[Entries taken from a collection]
<<<<

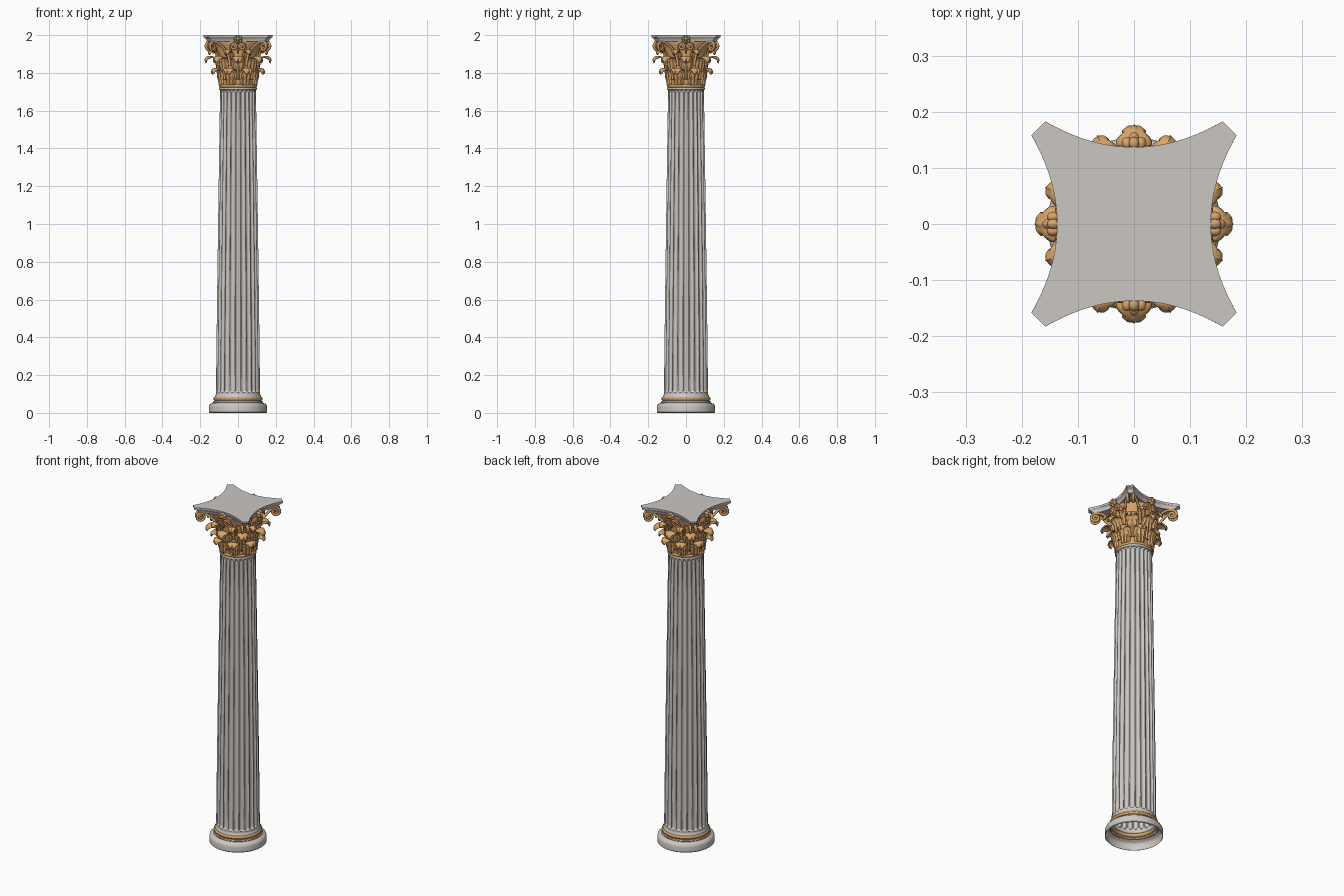
import bpy, bmesh, math
from math import sin, cos, pi, radians, sqrt

if "Cube" in bpy.data.objects:
    bpy.data.objects.remove(bpy.data.objects["Cube"])


def material(name, rgb):
    m = bpy.data.materials.new(name)
    m.diffuse_color = (*rgb, 1)
    m.use_nodes = True
    m.node_tree.nodes["Principled BSDF"].inputs["Base Color"].default_value = m.diffuse_color
    return m


STONE = material("pale_stone", (0.60, 0.57, 0.54))
GOLD = material("warm_gold", (0.68, 0.37, 0.14))


def finish(name, bm, mat, angle=40, thick=0):
    bmesh.ops.recalc_face_normals(bm, faces=bm.faces)
    me = bpy.data.meshes.new(name)
    bm.to_mesh(me)
    bm.free()
    ob = bpy.data.objects.new(name, me)
    bpy.context.collection.objects.link(ob)
    me.materials.append(mat)
    if thick:
        s = ob.modifiers.new("thickness", 'SOLIDIFY')
        s.thickness = thick
        s.offset = 0
    bpy.ops.object.select_all(action='DESELECT')
    ob.select_set(True)
    bpy.context.view_layer.objects.active = ob
    bpy.ops.object.shade_smooth_by_angle(angle=radians(angle))
    return ob


def skin(bm, rows, closed=True):
    """Join rows of points with quads."""
    vr = [[bm.verts.new(p) for p in row] for row in rows]
    n = len(vr[0])
    for a, b in zip(vr, vr[1:]):
        for i in range(n if closed else n - 1):
            j = (i + 1) % n
            bm.faces.new((a[i], a[j], b[j], b[i]))
    return vr


def lathe(name, prof, mat, seg=64):
    bm = bmesh.new()
    skin(bm, [[(r * cos(2 * pi * i / seg), r * sin(2 * pi * i / seg), z)
               for i in range(seg)] for r, z in prof])
    return finish(name, bm, mat)


def torus_profile(r, z, a, b, n=12):
    return [(r + a * cos(2 * pi * i / n), z + b * sin(2 * pi * i / n)) for i in range(n + 1)]


# Base: open-bottomed plinth, then gold rings
lathe("base", [(0.150, 0), (0.154, 0.004), (0.154, 0.032), (0.151, 0.042), (0.144, 0.049),
               (0.134, 0.052), (0.130, 0.056), (0.124, 0.066), (0.123, 0.085),
               (0.121, 0.092), (0.118, 0.096), (0.1175, 0.102)], STONE)
lathe("base_gold_ring", torus_profile(0.120, 0.075, 0.010, 0.011), GOLD)
lathe("base_gold_fillet", torus_profile(0.129, 0.057, 0.004, 0.004), GOLD)

# Shaft: 24 round-ended flutes with a gentle taper
FL, SUB = 24, 12
Z0, Z1 = 0.10, 1.715
ends = [0, .004, .008, .009, .011, .014, .018, .022]
zs = [Z0 + e for e in ends] + [Z0 + 0.022 + (Z1 - Z0 - 0.044) * k / 10 for k in range(1, 10)] \
    + [Z1 - e for e in reversed(ends)]
rows = []
for z in zs:
    t = (z - Z0) / (Z1 - Z0)
    r = 0.1175 - 0.022 * t ** 1.15
    d = min(z - Z0, Z1 - z) - 0.008
    cap = 0 if d <= 0 else (1 if d >= 0.014 else sqrt(1 - (1 - d / 0.014) ** 2))
    row = []
    for i in range(FL * SUB):
        u = ((i % SUB) / SUB - 0.5) * 2
        w = 0.84 * cap
        dep = 0.0095 * cap * sqrt(max(0, 1 - (u / w) ** 2)) if w > 0 else 0
        a = 2 * pi * (i / SUB - 0.5) / FL
        row.append(((r - dep) * cos(a), (r - dep) * sin(a), z))
    rows.append(row)
bm = bmesh.new()
skin(bm, rows)
finish("fluted_shaft", bm, STONE, 35)
lathe("shaft_neck", [(0.094, 1.708), (0.099, 1.711), (0.100, 1.717), (0.098, 1.724), (0.094, 1.726)], STONE)

# Capital core: gold collar and bell
lathe("capital_collar", torus_profile(0.096, 1.731, 0.006, 0.008), GOLD)
lathe("capital_bell", [(0.096, 1.728), (0.098, 1.78), (0.102, 1.84), (0.109, 1.90),
                       (0.119, 1.945), (0.126, 1.96), (0.124, 1.972)], GOLD)


def sample(path, t):
    """Catmull-Rom point on a short path."""
    n = len(path) - 1
    k = min(int(t * n), n - 1)
    f = t * n - k
    p = [path[max(0, min(n, k + j))] for j in (-1, 0, 1, 2)]
    return [0.5 * (2 * b + (c - a) * f + (2 * a - 5 * b + 4 * c - d) * f * f
                   + (3 * b - a - 3 * c + d) * f ** 3) for a, b, c, d in zip(*p)]


# Acanthus leaves: lobed, ribbed tongues curling outward
def leaves(name, path, width, angles, lobes=5, nu=30, nv=12):
    bm = bmesh.new()
    for ang in angles:
        rows = []
        for i in range(nu + 1):
            t = i / nu
            r, z = sample(path, t)
            h = width * (0.72 + 0.28 * sin(pi * min(t * 1.2, 1))) * sqrt(max(0.02, 1 - t ** 5))
            h *= 0.78 + 0.22 * abs(sin(pi * lobes * t))
            row = []
            for j in range(nv + 1):
                v = 2 * j / nv - 1
                rr = r + 0.0035 * cos(v * pi * 3) * (1 - t * 0.6) - 0.004 * v * v
                zz = z - 0.012 * v * v * t
                s = v * h
                # lower part wraps the bell, tip spreads flat
                b = s / 0.115
                x = (1 - t) * rr * cos(b) + t * rr
                y = (1 - t) * rr * sin(b) + t * s
                row.append((x * cos(ang) - y * sin(ang), x * sin(ang) + y * cos(ang), zz))
            rows.append(row)
        skin(bm, rows, False)
    finish(name, bm, GOLD, 50, 0.005)


eight = [k * pi / 4 for k in range(8)]
offset = [a + pi / 8 for a in eight]
leaves("lower_leaves", [(0.101, 1.735), (0.104, 1.765), (0.108, 1.795), (0.118, 1.818),
                        (0.134, 1.824), (0.146, 1.814), (0.148, 1.804)], 0.038, offset)
leaves("upper_leaves", [(0.103, 1.765), (0.108, 1.81), (0.114, 1.85), (0.127, 1.880),
                        (0.150, 1.888), (0.169, 1.878), (0.174, 1.864)], 0.036, eight)
leaves("volute_leaves", [(0.106, 1.84), (0.113, 1.875), (0.124, 1.905), (0.145, 1.922),
                         (0.162, 1.918), (0.168, 1.908)], 0.024, offset, 4, 20, 8)


# Scrolls: corner volutes and small inner helices swept as tubes
def scrolls(name, paths, radius):
    cu = bpy.data.curves.new(name, 'CURVE')
    cu.dimensions = '3D'
    cu.bevel_depth = radius
    cu.bevel_resolution = 1
    cu.use_fill_caps = True
    for pts in paths:
        sp = cu.splines.new('POLY')
        sp.points.add(len(pts) - 1)
        for p, (a, r, z) in zip(sp.points, pts):
            p.co = (r * cos(a), r * sin(a), z, 1)
        sp.use_smooth = True
    cu.materials.append(GOLD)
    ob = bpy.data.objects.new(name, cu)
    bpy.context.collection.objects.link(ob)
    bpy.ops.object.select_all(action='DESELECT')
    ob.select_set(True)
    bpy.context.view_layer.objects.active = ob
    bpy.ops.object.convert(target='MESH')


volutes, helices = [], []
for q in range(4):
    for s in (-1, 1):
        corner, axis = q * pi / 2 + pi / 4, q * pi / 2
        stem = [(22, .112, 1.84), (20, .122, 1.89), (14, .145, 1.93), (8, .175, 1.958), (4, .203, 1.966)]
        pts = [sample(stem, k / 12) for k in range(13)]
        for k in range(1, 31):
            th = pi / 2 - k / 30 * 3.5 * pi
            rad = 0.026 * (1 - 0.85 * k / 30)
            pts.append((4 - 1.5 * k / 30, 0.203 + rad * cos(th), 1.940 + rad * sin(th)))
        volutes.append([(corner + s * radians(a), r, z) for a, r, z in pts])
        stem = [(22, .112, 1.85), (21, .120, 1.90), (16, .130, 1.945), (10, .137, 1.958)]
        pts = [sample(stem, k / 10) for k in range(11)]
        for k in range(1, 25):
            th = pi / 2 + k / 24 * 3 * pi
            rad = 0.018 * (1 - 0.85 * k / 24)
            pts.append((10 + math.degrees(rad * cos(th) / 0.137), 0.137, 1.940 + rad * sin(th)))
        helices.append([(axis + s * radians(a), r, z) for a, r, z in pts])
scrolls("corner_volutes", volutes, 0.0075)
scrolls("inner_helices", helices, 0.006)

# Abacus: concave-sided slab with clipped corners and a moulded edge
outline = []
for q in range(4):
    for k in range(21):
        x = 0.158 * (1 - k / 10)
        y = 0.137 + 0.046 * abs(x / 0.158) ** 2
        a = q * pi / 2
        outline.append((x * cos(a) - y * sin(a), x * sin(a) + y * cos(a)))
bm = bmesh.new()
layers = [(0.89, 1.966), (0.91, 1.973), (0.925, 1.980), (0.965, 1.986), (0.99, 1.988), (1, 1.991), (1, 2.0)]
vr = skin(bm, [[(x * s, y * s, z) for x, y in outline] for s, z in layers])
for ring, z in ((vr[0], 1.966), (vr[-1], 2.0)):
    c = bm.verts.new((0, 0, z))
    for i in range(len(ring)):
        bm.faces.new((ring[i], ring[(i + 1) % len(ring)], c))
finish("abacus", bm, STONE, 30)

# Rosettes at the middle of each abacus side
bm = bmesh.new()


def blob(x, y, z, sx, sy, sz, ang):
    res = bmesh.ops.create_uvsphere(bm, u_segments=10, v_segments=6, radius=1)
    for v in res["verts"]:
        px, py, pz = x + v.co.x * sx, y + v.co.y * sy, z + v.co.z * sz
        v.co = (px * cos(ang) - py * sin(ang), px * sin(ang) + py * cos(ang), pz)


for q in range(4):
    a = q * pi / 2
    blob(0.146, 0, 1.977, 0.018, 0.011, 0.011, a)
    for k in range(6):
        th = k * pi / 3 + pi / 6
        blob(0.144, 0.0145 * cos(th), 1.977 + 0.0135 * sin(th), 0.012, 0.0095, 0.0095, a)
    blob(0.132, 0, 1.935, 0.010, 0.005, 0.035, a)
finish("rosettes", bm, GOLD)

>>>>

Exercise requirements:
One stretch of the lines above is wanted, from the line that contains "(4, .203, 1.966)]" through the line that contains "vr = skin(bm, [[(x". Output it exactly.

Your response:
        stem = [(22, .112, 1.84), (20, .122, 1.89), (14, .145, 1.93), (8, .175, 1.958), (4, .203, 1.966)]
        pts = [sample(stem, k / 12) for k in range(13)]
        for k in range(1, 31):
            th = pi / 2 - k / 30 * 3.5 * pi
            rad = 0.026 * (1 - 0.85 * k / 30)
            pts.append((4 - 1.5 * k / 30, 0.203 + rad * cos(th), 1.940 + rad * sin(th)))
        volutes.append([(corner + s * radians(a), r, z) for a, r, z in pts])
        stem = [(22, .112, 1.85), (21, .120, 1.90), (16, .130, 1.945), (10, .137, 1.958)]
        pts = [sample(stem, k / 10) for k in range(11)]
        for k in range(1, 25):
            th = pi / 2 + k / 24 * 3 * pi
            rad = 0.018 * (1 - 0.85 * k / 24)
            pts.append((10 + math.degrees(rad * cos(th) / 0.137), 0.137, 1.940 + rad * sin(th)))
        helices.append([(axis + s * radians(a), r, z) for a, r, z in pts])
scrolls("corner_volutes", volutes, 0.0075)
scrolls("inner_helices", helices, 0.006)

# Abacus: concave-sided slab with clipped corners and a moulded edge
outline = []
for q in range(4):
    for k in range(21):
        x = 0.158 * (1 - k / 10)
        y = 0.137 + 0.046 * abs(x / 0.158) ** 2
        a = q * pi / 2
        outline.append((x * cos(a) - y * sin(a), x * sin(a) + y * cos(a)))
bm = bmesh.new()
layers = [(0.89, 1.966), (0.91, 1.973), (0.925, 1.980), (0.965, 1.986), (0.99, 1.988), (1, 1.991), (1, 2.0)]
vr = skin(bm, [[(x * s, y * s, z) for x, y in outline] for s, z in layers])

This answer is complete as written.